"A lot of times members dine together and we might get a table of eight and it’s under one member’s name and you don’t know who’s dining with them – but then you see a particular order on the ticket and we know who’s at the table. We know this person likes crispy duck or wants their French fries extra crispy or wants their salad chopped – so many of our members, that’s always a request we get. You get to know what they like."

"You have to try to be, as a chef, all things to all members," Boltik agreed. 

Both chefs love their jobs because they feel the Wisconsin Club allows them to, as Boltik described it, avoid complacence. Employment with an organization of the Wisconsin Club’s caliber means deep pockets, vast resources and a reverence for the dining experience.

"The kids I get in from cooking schools…they’re forgetting a lot of the really good, old-school food that keeps a restaurant open. Really good soup-making. Really good sauce-making. Braising. All that technique," said Boltik. "I might be the only place in town that still has two 40-gallon stock pots, and we make all of our own stock."

Abbate worked for 12 years at the Brynwood Country Club before it was taken over by the Wisconsin Club.

"The nice thing for me, as a chef here, is I’ve got many more people dining out here. So with having more people, it’s more business, and that means that we can bring in more products," he said. "How do you serve the best food? You serve the best food by buying the best quality but keeping it fresh, by not freezing your fish. At Brynwood, a much smaller membership, it was hard to offer the variety we offer now with having so many more members."

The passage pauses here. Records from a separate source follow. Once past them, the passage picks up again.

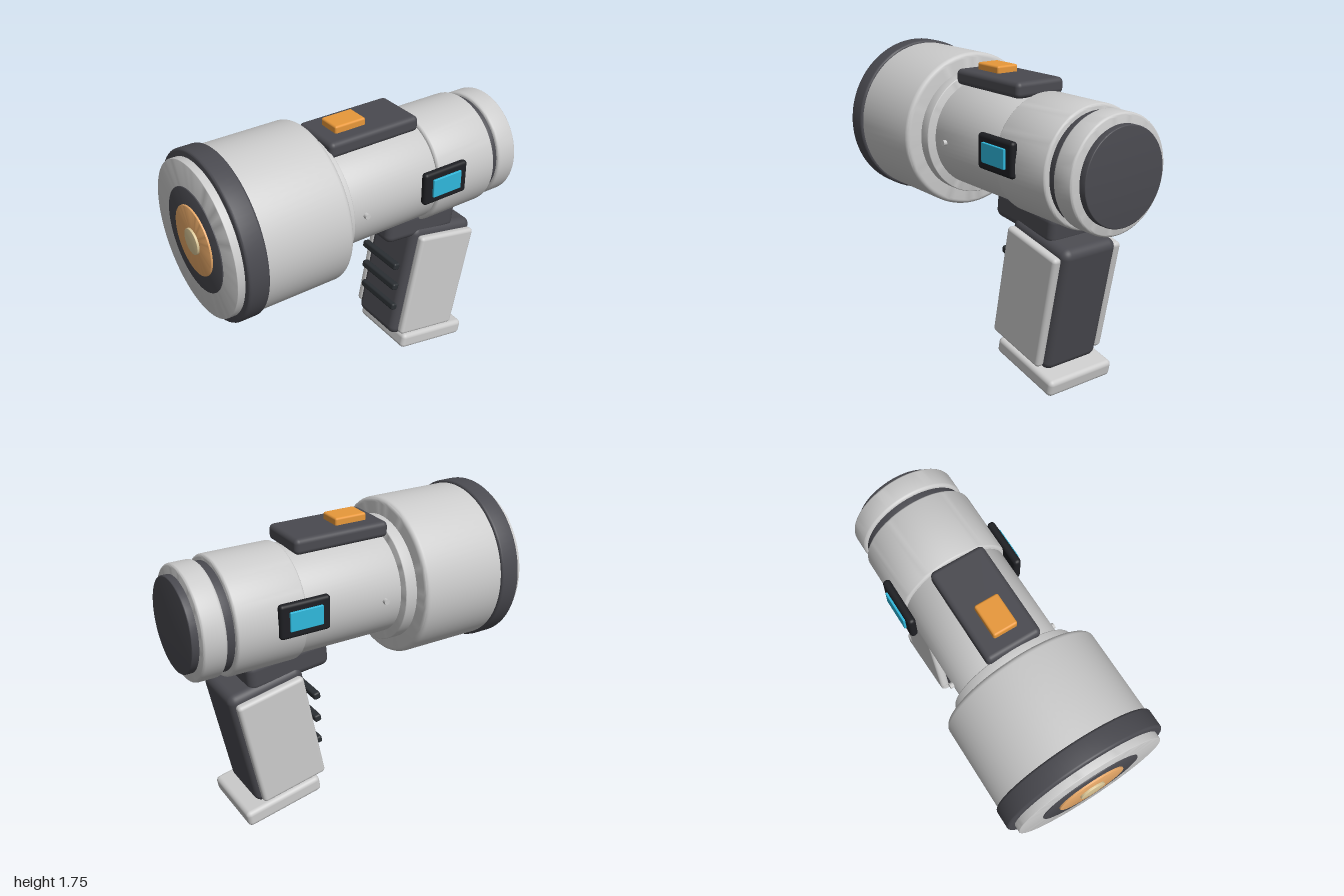
import * as THREE from 'three';
import { toCreasedNormals } from 'three/addons/utils/BufferGeometryUtils.js';
import { RoundedBoxGeometry } from 'three/addons/geometries/RoundedBoxGeometry.js';

const AXIS_Y = 1.285; // height of the barrel axis
const TILT = -0.2; // backward lean of the grip

const mat = (color) => new THREE.MeshStandardMaterial({ color });

export function createModel() {
  const model = new THREE.Group();
  const grey = mat(0xcccccc);
  const dark = mat(0x4a4a50);
  const black = mat(0x1e1f23);
  const ribDark = mat(0x2b2f33);
  const amber = mat(0xe8983a);
  const amberPale = mat(0xe8a968);
  const cream = mat(0xdcc898);
  const blue = mat(0x2fb8dc);

  const add = (name, geometry, material, x = 0, y = 0, z = 0, tilt = 0) => {
    const mesh = new THREE.Mesh(geometry, material);
    mesh.name = name;
    mesh.position.set(x, y, z);
    mesh.rotation.x = tilt;
    model.add(mesh);
    return mesh;
  };

  // Solid drum along z with rounded rims
  const drum = (name, material, r, z0, z1, bevel) => {
    const pts = [new THREE.Vector2(0, z0)];
    const steps = 5;
    for (const [cz, start] of [[z0 + bevel, -Math.PI / 2], [z1 - bevel, 0]]) {
      for (let i = 0; i <= steps; i++) {
        const a = start + (i / steps) * Math.PI / 2;
        pts.push(new THREE.Vector2(r - bevel + bevel * Math.cos(a), cz + bevel * Math.sin(a)));
      }
    }
    pts.push(new THREE.Vector2(0, z1));
    const geometry = new THREE.LatheGeometry(pts, 72).rotateX(Math.PI / 2);
    add(name, toCreasedNormals(geometry, 0.5), material, 0, AXIS_Y);
  };

  const block = (name, material, size, pos, radius, tilt = 0) =>
    add(name, new RoundedBoxGeometry(...size, 4, radius), material, ...pos, tilt);

  // Barrel, front to back
  drum('lensCentre', cream, 0.073, 0.96, 1.0, 0.003);
  drum('lensDisc', amberPale, 0.195, 0.95, 0.988, 0.004);
  drum('lensSurround', dark, 0.29, 0.94, 0.978, 0.002);
  drum('frontPlate', grey, 0.435, 0.80, 0.972, 0.005);
  drum('frontBumper', dark, 0.475, 0.81, 0.93, 0.014);
  drum('head', grey, 0.46, 0.295, 0.85, 0.028);
  drum('headCollar', grey, 0.365, 0.225, 0.32, 0.006);
  drum('body', grey, 0.313, -0.42, 0.25, 0.006);
  drum('rearBody', grey, 0.335, -0.78, -0.37, 0.018);
  drum('rearNeck', dark, 0.302, -0.86, -0.76, 0.006);
  drum('rearRing', grey, 0.32, -0.96, -0.825, 0.018);
  drum('rearCap', dark, 0.265, -1.0, -0.93, 0.006);

  // Top switch
  block('switchPlate', dark, [0.32, 0.09, 0.58], [0, 1.63, -0.055], 0.028);
  block('switchButton', amber, [0.14, 0.07, 0.195], [0, 1.68, 0.048], 0.012);

  // Side displays and pins, mirrored
  for (const s of [1, -1]) {
    const side = s > 0 ? 'left' : 'right';
    block(side + 'DisplayFrame', black, [0.045, 0.197, 0.3], [s * 0.335, 1.325, -0.398], 0.02);
    block(side + 'DisplayScreen', blue, [0.04, 0.11, 0.196], [s * 0.35, 1.327, -0.398], 0.004);
    const pin = new THREE.CylinderGeometry(0.017, 0.017, 0.05, 8).rotateZ(Math.PI / 2);
    add(side + 'Pin', pin, grey, s * 0.309, AXIS_Y, 0.12);
    block(side + 'GripPanel', grey, [0.055, 0.685, 0.413], [s * 0.21, 0.528, -0.487], 0.022, TILT);
  }

  // Handle
  block('gripMount', dark, [0.34, 0.17, 0.505], [0, 0.957, -0.403], 0.045, -0.1);
  block('grip', dark, [0.37, 0.76, 0.465], [0, 0.53, -0.485], 0.05, TILT);
  block('gripBase', grey, [0.45, 0.1, 0.49], [0, 0.102, -0.485], 0.028, TILT);

  // Finger ribs
  for (let i = 0; i < 3; i++) {
    block('fingerRib', ribDark, [0.325, 0.044, 0.044], [0, 0.708 - i * 0.15, -0.227 + i * 0.004], 0.012, TILT);
  }

  return model;
}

Both chefs like to be on-site as often as possible. Boltik works too many hours a week to divulge publicly ("I’m afraid my wife will see it.") and the reason for that is he wants his clientele to know that the head chef, not an assistant, is tending to their culinary needs.

This is, after all, what they pay for.

"A lot of our membership works in the downtown area. They can bring guests to the club. They can have a really, really good meal and they can conduct business," he said. "And they’re reasonably sure they won’t be bothered, they’re reasonably sure that what they’re doing here is going to be between them and their client."

"That’s part of the deal," said Abbate. "It's their place, especially for members who've been with the club for years. Whether you’re paying $200 a month for a social membership or $500 a month for golf membership…part of it is coming out to the club, and our dining room managers and a lot of our wait staff have been here a long time. They know the members – ‘Hello Mrs. So and so’ – and the bartenders get to know the members and have their drink ready for them when they’re coming to the table.

"If you can afford to belong to a club you expect a level of service and that's what we have to do."

"The expectations are high. All the time," said Boltik. His hiring process is a rigorous one consisting of three interviews and culminating in a cooking demonstration. One of the reasons for this is that "it takes a long time to get your staff to understand that one bad meal is one bad meal too many."

But despite all of that, the Wisconsin Club is a dream gig for Boltik and Abbate.

"They’ll take me out of here clawing and scratching," Boltik laughed. "I can use all the best ingredients here. I don’t have to cut corners, I don’t have to skimp. If a wedding wants raspberries in February, then it’s my job to go find them.

"It’s good being challenged. A lot of people get very, very staid and very complacent in their profession and they can kind of do it in their sleep. This isn’t one of those professions. You’re constantly on edge. You’re constantly looking at what that next function is going to bring you. I think that that’s absolutely fantastic." 

Colleen Jurkiewicz Reporter

Colleen Jurkiewicz is a Milwaukee native with a degree in English from the University of Wisconsin-Milwaukee, and she loves having a job where she learns something new about the Cream City every day. Her previous incarnations have included stints as a waitress, a barista, a writing tutor, a medical transcriptionist, a freelance journalist, and now this lovely gig at the best online magazine in Milwaukee.